Instructions for the task
Write out each line of the entries below that holds the word "data".

Exercise material
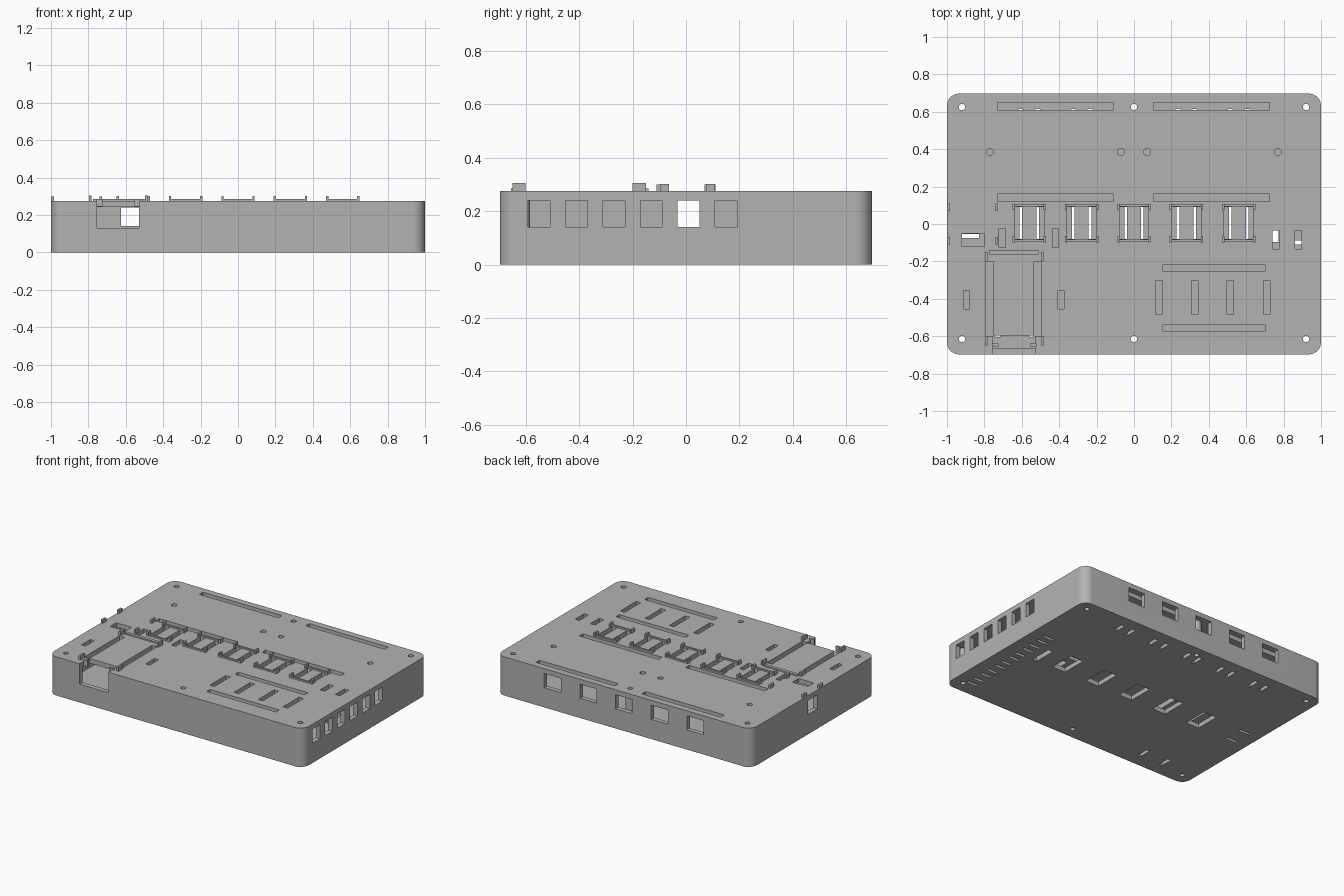
import bpy, bmesh
from mathutils import Matrix

cube = bpy.data.objects.get("Cube")
if cube:
    bpy.data.objects.remove(cube)

gray = bpy.data.materials.new("plain_gray")
gray.use_nodes = True
COLOR = (0.45, 0.45, 0.45, 1)
gray.diffuse_color = COLOR
gray.node_tree.nodes["Principled BSDF"].inputs["Base Color"].default_value = COLOR

TOP, WALL = 0.275, 0.033
COLUMNS = [-0.56, -0.28, 0, 0.28, 0.56]
SCREWS = [(x, y) for x in (-0.92, 0, 0.92) for y in (-0.615, 0.625)]


def box(bm, x0, x1, y0, y1, z0, z1):
    m = Matrix.Translation(((x0 + x1) / 2, (y0 + y1) / 2, (z0 + z1) / 2))
    m = m @ Matrix.Diagonal((x1 - x0, y1 - y0, z1 - z0, 1))
    return bmesh.ops.create_cube(bm, size=1, matrix=m)["verts"]


def rod(bm, x, y, r, z0, z1):
    m = Matrix.Translation((x, y, (z0 + z1) / 2))
    bmesh.ops.create_cone(bm, cap_ends=True, segments=24, radius1=r, radius2=r,
                          depth=z1 - z0, matrix=m)


def finish(bm, name):
    me = bpy.data.meshes.new(name)
    bm.to_mesh(me)
    bm.free()
    me.materials.append(gray)
    ob = bpy.data.objects.new(name, me)
    bpy.context.collection.objects.link(ob)
    return ob


def rounded_block(name, hx, hy, z0, z1, r):
    bm = bmesh.new()
    box(bm, -hx, hx, -hy, hy, z0, z1)
    edges = [e for e in bm.edges if abs(e.verts[0].co.z - e.verts[1].co.z) > 0.01]
    bmesh.ops.bevel(bm, geom=edges, offset=r, segments=10, profile=0.5, affect='EDGES')
    return finish(bm, name)


def subtract(ob, bm, name):
    cutter = bm if isinstance(bm, bpy.types.Object) else finish(bm, name)
    cutter.hide_render = True
    mod = ob.modifiers.new(name, 'BOOLEAN')
    mod.operation, mod.solver, mod.object = 'DIFFERENCE', 'EXACT', cutter
    mod.use_self = True
    bpy.context.view_layer.objects.active = ob
    bpy.ops.object.modifier_apply(modifier=name)
    bpy.data.objects.remove(cutter)


def smooth(ob):
    bpy.ops.object.select_all(action='DESELECT')
    ob.select_set(True)
    bpy.context.view_layer.objects.active = ob
    bpy.ops.object.shade_smooth_by_angle()


# Hollow enclosure
case = rounded_block("case", 1, 0.697, 0, TOP, 0.065)
subtract(case, rounded_block("cavity", 1 - WALL, 0.697 - WALL, WALL, TOP - WALL, 0.035), "cavity")

# Openings in the side walls
cut = bmesh.new()
for i in range(6):
    y = -0.55 + 0.14 * i
    box(cut, 0.94, 1.05, y - 0.041, y + 0.041, 0.14, 0.24)
for x in COLUMNS:
    box(cut, x - 0.065, x + 0.065, 0.64, 0.75, 0.14, 0.24)
box(cut, -1.05, -0.94, -0.045, 0.06, 0.14, 0.24)
box(cut, -0.755, -0.53, -0.75, -0.595, 0.13, 0.35)
subtract(case, cut, "wall_openings")

# Slots and holes in the top plate
cut = bmesh.new()


def top_slot(x, y, w, d):
    box(cut, x - w / 2, x + w / 2, y - d / 2, y + d / 2, 0.22, 0.3)


for x in (-0.42, 0.415):
    for y in (0.14, 0.63):
        top_slot(x, y, 0.62, 0.04)
for y in (-0.235, -0.555):
    top_slot(0.428, y, 0.545, 0.038)
for x in (0.135, 0.325, 0.515, 0.71):
    top_slot(x, -0.393, 0.036, 0.18)
for x in (-0.895, -0.39):
    top_slot(x, -0.405, 0.032, 0.1)
for x in (-0.705, -0.42):
    top_slot(x, -0.075, 0.034, 0.1)
for x in (0.757, 0.877):
    top_slot(x, -0.085, 0.035, 0.1)
top_slot(-0.86, -0.085, 0.12, 0.068)
for x in COLUMNS:
    for s in (-1, 1):
        top_slot(x + s * 0.058, 0.005, 0.04, 0.17)
for x in (-0.77, -0.515):
    top_slot(x, -0.4, 0.04, 0.4)
for x in (-0.77, -0.07, 0.07, 0.77):
    rod(cut, x, 0.385, 0.019, 0.22, 0.3)
subtract(case, cut, "top_slots")

# Slots in the floor
cut = bmesh.new()


def floor_slot(x, y, w, d):
    box(cut, x - w / 2, x + w / 2, y - d / 2, y + d / 2, -0.05, 0.06)


for x in COLUMNS:
    floor_slot(x, 0.005, 0.104, 0.18)
    for s in (-1, 1):
        floor_slot(x + s * 0.045, 0.575, 0.025, 0.08)
for i in range(6):
    for s in (-1, 1):
        floor_slot(0.87, -0.55 + 0.14 * i + s * 0.032, 0.08, 0.022)
floor_slot(0.755, -0.015, 0.035, 0.16)
for y in (-0.065, 0.065):
    floor_slot(-0.875, y, 0.09, 0.022)
for x in (-0.73, -0.55):
    floor_slot(x, -0.56, 0.025, 0.09)
subtract(case, cut, "floor_slots")

# Screw holes through both plates
cut = bmesh.new()
for x, y in SCREWS:
    rod(cut, x, y, 0.017, -0.05, 0.35)
subtract(case, cut, "screw_holes")
smooth(case)

# Hollow screw bosses inside the case
for i, (x, y) in enumerate(SCREWS):
    bm = bmesh.new()
    rod(bm, x, y, 0.032, WALL, TOP - WALL)
    boss = finish(bm, "screw_boss_%d" % (i + 1))
    bm = bmesh.new()
    rod(bm, x, y, 0.017, 0, TOP)
    subtract(boss, bm, "boss_bore")
    smooth(boss)

# Holder clips around each of the five positions
for i, x in enumerate(COLUMNS):
    bm = bmesh.new()
    for s in (-1, 1):
        yc = 0.005 + s * 0.086
        xs = sorted((yc - 0.017, yc + 0.017))
        for t in (-1, 1):
            box(bm, x + t * 0.083 - 0.006, x + t * 0.083 + 0.006, xs[0], xs[1], TOP - 0.01, 0.302)
        ye = 0.005 + s * 0.094
        box(bm, x - 0.077, x + 0.077, ye - 0.006, ye + 0.006, TOP - 0.01, 0.285)
    finish(bm, "module_clips_%d" % (i + 1))

# Corner clips and end stops of the large holder
bm = bmesh.new()
for x in (-0.79, -0.49):
    for y in (-0.175, -0.625):
        box(bm, x - 0.007, x + 0.007, y - 0.025, y + 0.025, TOP - 0.01, 0.305)
box(bm, -0.775, -0.51, -0.162, -0.14, TOP - 0.01, 0.285)
for x in (-0.742, -0.538):
    box(bm, x - 0.018, x + 0.018, -0.655, -0.64, TOP - 0.03, 0.285)
finish(bm, "large_holder_clips")

# Clips beside the single side opening
bm = bmesh.new()
for x in (-0.992, -0.733):
    for y in (-0.09, 0.09):
        box(bm, x - 0.007, x + 0.007, y - 0.02, y + 0.02, TOP - 0.01, 0.3)
finish(bm, "side_clips")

Task solution
cube = bpy.data.objects.get("Cube")
    bpy.data.objects.remove(cube)
gray = bpy.data.materials.new("plain_gray")
    me = bpy.data.meshes.new(name)
    ob = bpy.data.objects.new(name, me)
    bpy.data.objects.remove(cutter)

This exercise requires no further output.